Verizon on Wednesday announced plans for the industry’s first commercial introduction of wireless 5G residential broadband service in as many as five U.S. markets late next year.
The nation’s largest wireless carrier conducted 5G trials in 11 markets this year and credited customer responses and its confidence in millimeter-wave spectrum technology for the initial fixed wireless commercial launch.
Verizon’s 5G residential service is expected to debut in Sacramento, Calif., in the second half of 2018. Ultimately, the company expects to roll out the service in three to five markets next year. Verizon said details about the launch and additional markets would be announced later.
Officials touted the wireless service’s unprecedented speeds and potential to revolutionize mobile, Internet of Things, 3D and virtual reality applications. The company projected the initial market opportunity for 5G residential broadband to be about 30 million households throughout the U.S.
Verizon CTO Hans Vestberg said that the launches would also “provide a strong framework for accelerating 5G’s future deployment on the global standards.”
“This is a landmark announcement for customers and investors who have been waiting for the 5G future to become a reality,” Vestberg said in a statement.

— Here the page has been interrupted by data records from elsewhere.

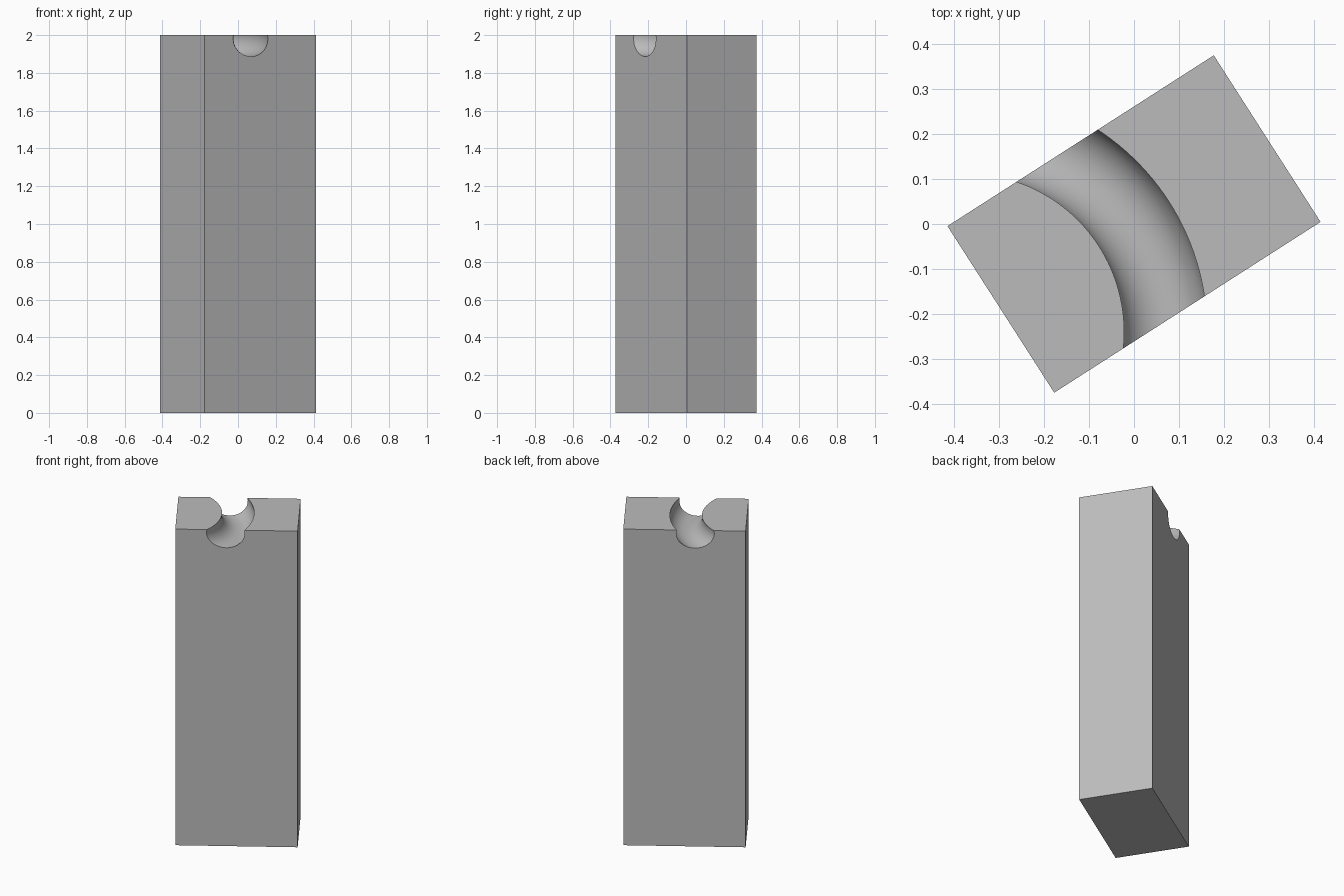
import bpy
import math
from mathutils import Matrix

HALF_LENGTH, HALF_WIDTH, HEIGHT = 0.351, 0.2195, 2.0
TURN = math.radians(32.67)
BEND, TUBE, TUBE_Z = 0.444, 0.094, 1.981

cube = bpy.data.objects.get("Cube")
if cube:
    bpy.data.objects.remove(cube, do_unlink=True)

# Plain grey for the whole block
grey = bpy.data.materials.new("stone_grey")
grey.use_nodes = True
colour = (0.5, 0.5, 0.5, 1)
grey.diffuse_color = colour
grey.node_tree.nodes["Principled BSDF"].inputs["Base Color"].default_value = colour

# Tall block, turned about the vertical axis
bpy.ops.mesh.primitive_cube_add(size=2)
block = bpy.context.object
block.name = "grooved_block"
turn = Matrix.Rotation(TURN, 4, "Z")
block.data.transform(turn @ Matrix.Translation((0, 0, HEIGHT / 2))
                     @ Matrix.Diagonal((HALF_LENGTH, HALF_WIDTH, HEIGHT / 2, 1)))
block.data.materials.append(grey)

# Ring cutter whose centre line passes over the middle of the block
bpy.ops.mesh.primitive_torus_add(major_radius=BEND, minor_radius=TUBE,
                                 major_segments=160, minor_segments=64)
cutter = bpy.context.object
cutter.name = "groove_cutter"
cutter.data.transform(turn @ Matrix.Translation((-BEND, 0, TUBE_Z)))
cutter.data.materials.append(grey)
cutter.hide_render = True

# Curved groove across the top
cut = block.modifiers.new("groove", "BOOLEAN")
cut.operation = "DIFFERENCE"
cut.solver = "EXACT"
cut.object = cutter
bpy.ops.object.select_all(action="DESELECT")
block.select_set(True)
bpy.context.view_layer.objects.active = block
bpy.ops.object.modifier_apply(modifier=cut.name)
bpy.data.objects.remove(cutter, do_unlink=True)
bpy.ops.object.shade_smooth_by_angle(angle=math.radians(30))
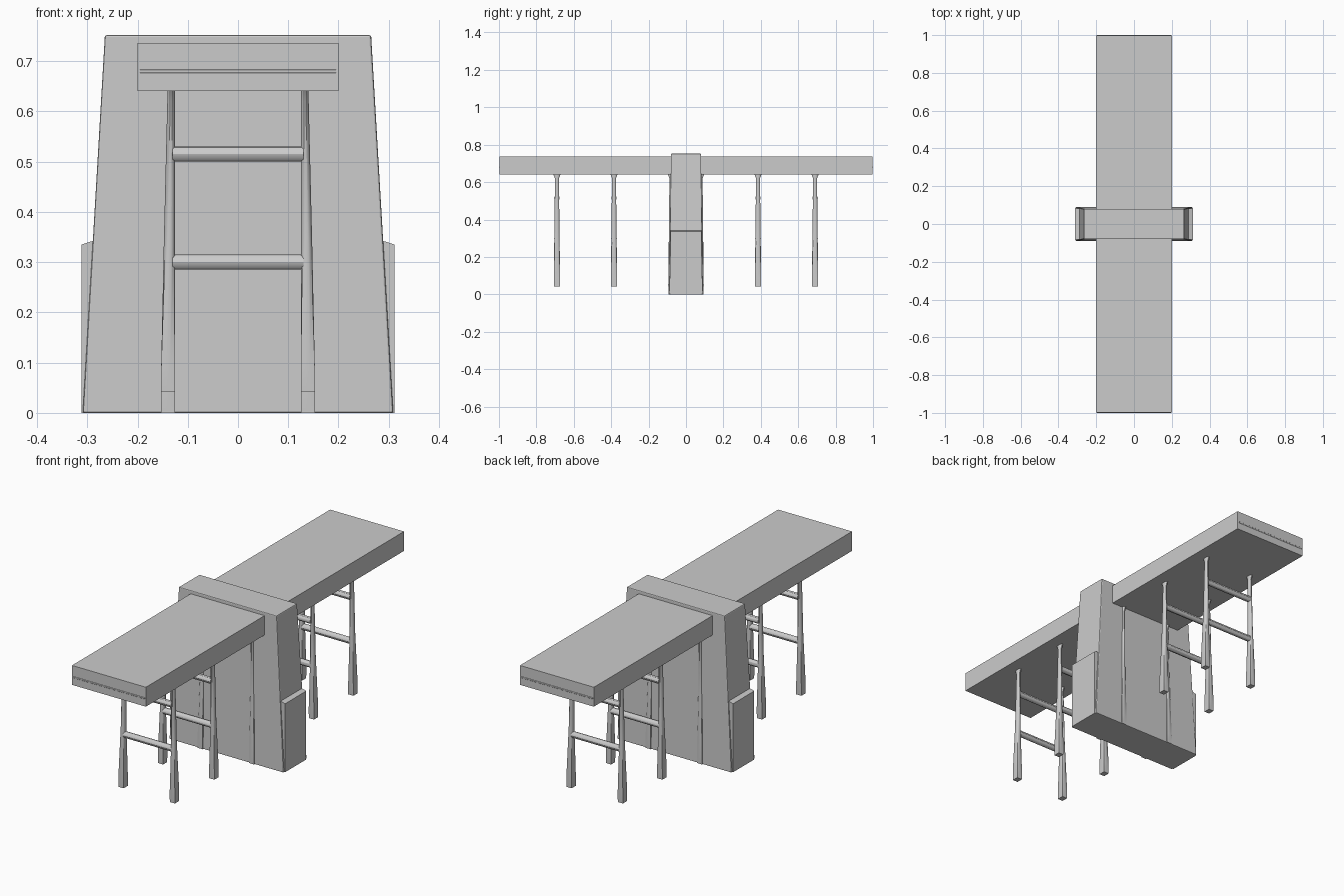
import bpy, bmesh
from math import pi, cos, sin

if "Cube" in bpy.data.objects:
    bpy.data.objects.remove(bpy.data.objects["Cube"])


def make(name, verts, faces, bevel=0, smooth=False):
    me = bpy.data.meshes.new(name)
    me.from_pydata(verts, [], faces)
    bm = bmesh.new()
    bm.from_mesh(me)
    bmesh.ops.recalc_face_normals(bm, faces=bm.faces)
    bm.to_mesh(me)
    bm.free()
    ob = bpy.data.objects.new(name, me)
    bpy.context.collection.objects.link(ob)
    if bevel:
        mod = ob.modifiers.new("edge_softening", "BEVEL")
        mod.width, mod.segments = bevel, 2
    if smooth:
        bpy.ops.object.select_all(action='DESELECT')
        bpy.context.view_layer.objects.active = ob
        ob.select_set(True)
        bpy.ops.object.shade_smooth_by_angle()
    return ob


def loft(name, rings, bevel=0, smooth=False):
    """Join equal-sized rings of points into a capped solid."""
    n = len(rings[0])
    verts = [p for ring in rings for p in ring]
    faces = [(r * n + i, r * n + (i + 1) % n, (r + 1) * n + (i + 1) % n, (r + 1) * n + i)
             for r in range(len(rings) - 1) for i in range(n)]
    faces += [tuple(range(n)), tuple(range(len(verts) - n, len(verts)))]
    return make(name, verts, faces, bevel, smooth)


def rect(hx, hy, z):
    return [(-hx, -hy, z), (hx, -hy, z), (hx, hy, z), (-hx, hy, z)]


def rod(name, half, y, z, r):
    return loft(name, [[(x, y + r * cos(2 * pi * i / 12), z + r * sin(2 * pi * i / 12))
                        for i in range(12)] for x in (-half, half)], smooth=True)


def leg(name, s, y, z0):
    # square foot, tapering round shaft, flared head: (z, inner x, outer x, half depth)
    rings = []
    for z, xi, xo, hy in ((z0, .125, .153, .016), (.045 + z0, .125, .153, .017),
                          (.34, .125, .148, .014), (.62, .125, .141, .011), (.642, .125, .141, .02)):
        cx, hx = s * (xi + xo) / 2, (xo - xi) / 2
        ring = []
        for i in range(12):
            c, d = cos(2 * pi * i / 12 + pi / 12), sin(2 * pi * i / 12 + pi / 12)
            k = 1 / max(abs(c), abs(d)) if z < .06 + z0 else 1
            ring.append((cx + hx * c * k, y + hy * d * k, z))
        rings.append(ring)
    return loft(name, rings, smooth=True)


# long tabletop plank
loft("tabletop", [rect(.2, .998, .641), rect(.2, .998, .736)])

# tapered central pier straddling the plank
loft("central_pier", [rect(.309, .091, 0), rect(.265, .08, .752)], bevel=.004)

# side pads at the foot of the pier
for s in (-1, 1):
    prof = [(.27, 0), (.312, 0), (.312, .335), (.29, .342), (.27, .342)]
    loft("side_pad", [[(s * x, y, z) for x, z in prof] for y in (-.082, .082)])

# end rods, legs and rungs
for e in (-1, 1):
    rod("end_rod", .195, e * .995, .68, .005)
    for s in (-1, 1):
        leg("pier_leg", s, e * .078, 0)
    for y in (.385, .69):
        for s in (-1, 1):
            leg("trestle_leg", s, e * y, .043)
        for z in (.3, .515):
            rod("trestle_rung", .13, e * y, z, .015)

Verizon officials told analysts at a meeting Wednesday that 25 to 30 percent of the nation’s homes could be served by 5G fixed wireless and that it set a goal of achieving 20 to 30 percent of the overall market share, according to a note from MoffettNathanson.
The note said that although urban areas would likely see the first 5G services, rural areas could eventually be attractive for fixed wireless as well. Full national coverage, however, would likely take at least 10 years, analysts wrote, with Verizon’s market share goals taking even longer.
Other wireless companies, the note added, are likely to challenge Verizon both for overall market share and, potentially, in individual cities. But the analysis warned that market factors could lead some operators to skip cities in which competitors beat them to 5G.
“That would create a truly bizarre market dynamic that is almost unimaginable today, where each operator ‘owned’ different cities, not just for FWBB but also for 4G LTE,” analysts wrote.
AT&T also tested fixed wireless 5G technology this year. The company expanded to three new cities in the fall following its initial test launch in Austin last June.
Although industry observers have disagreed about the value of fixed wireless 5G deployments, SNS Research predicted in late August predicted that service revenue from fixed wireless 5G subscriptions would hit $1 billion by the end of 2019, largely due to early commercial rollouts from Verizon and AT&T.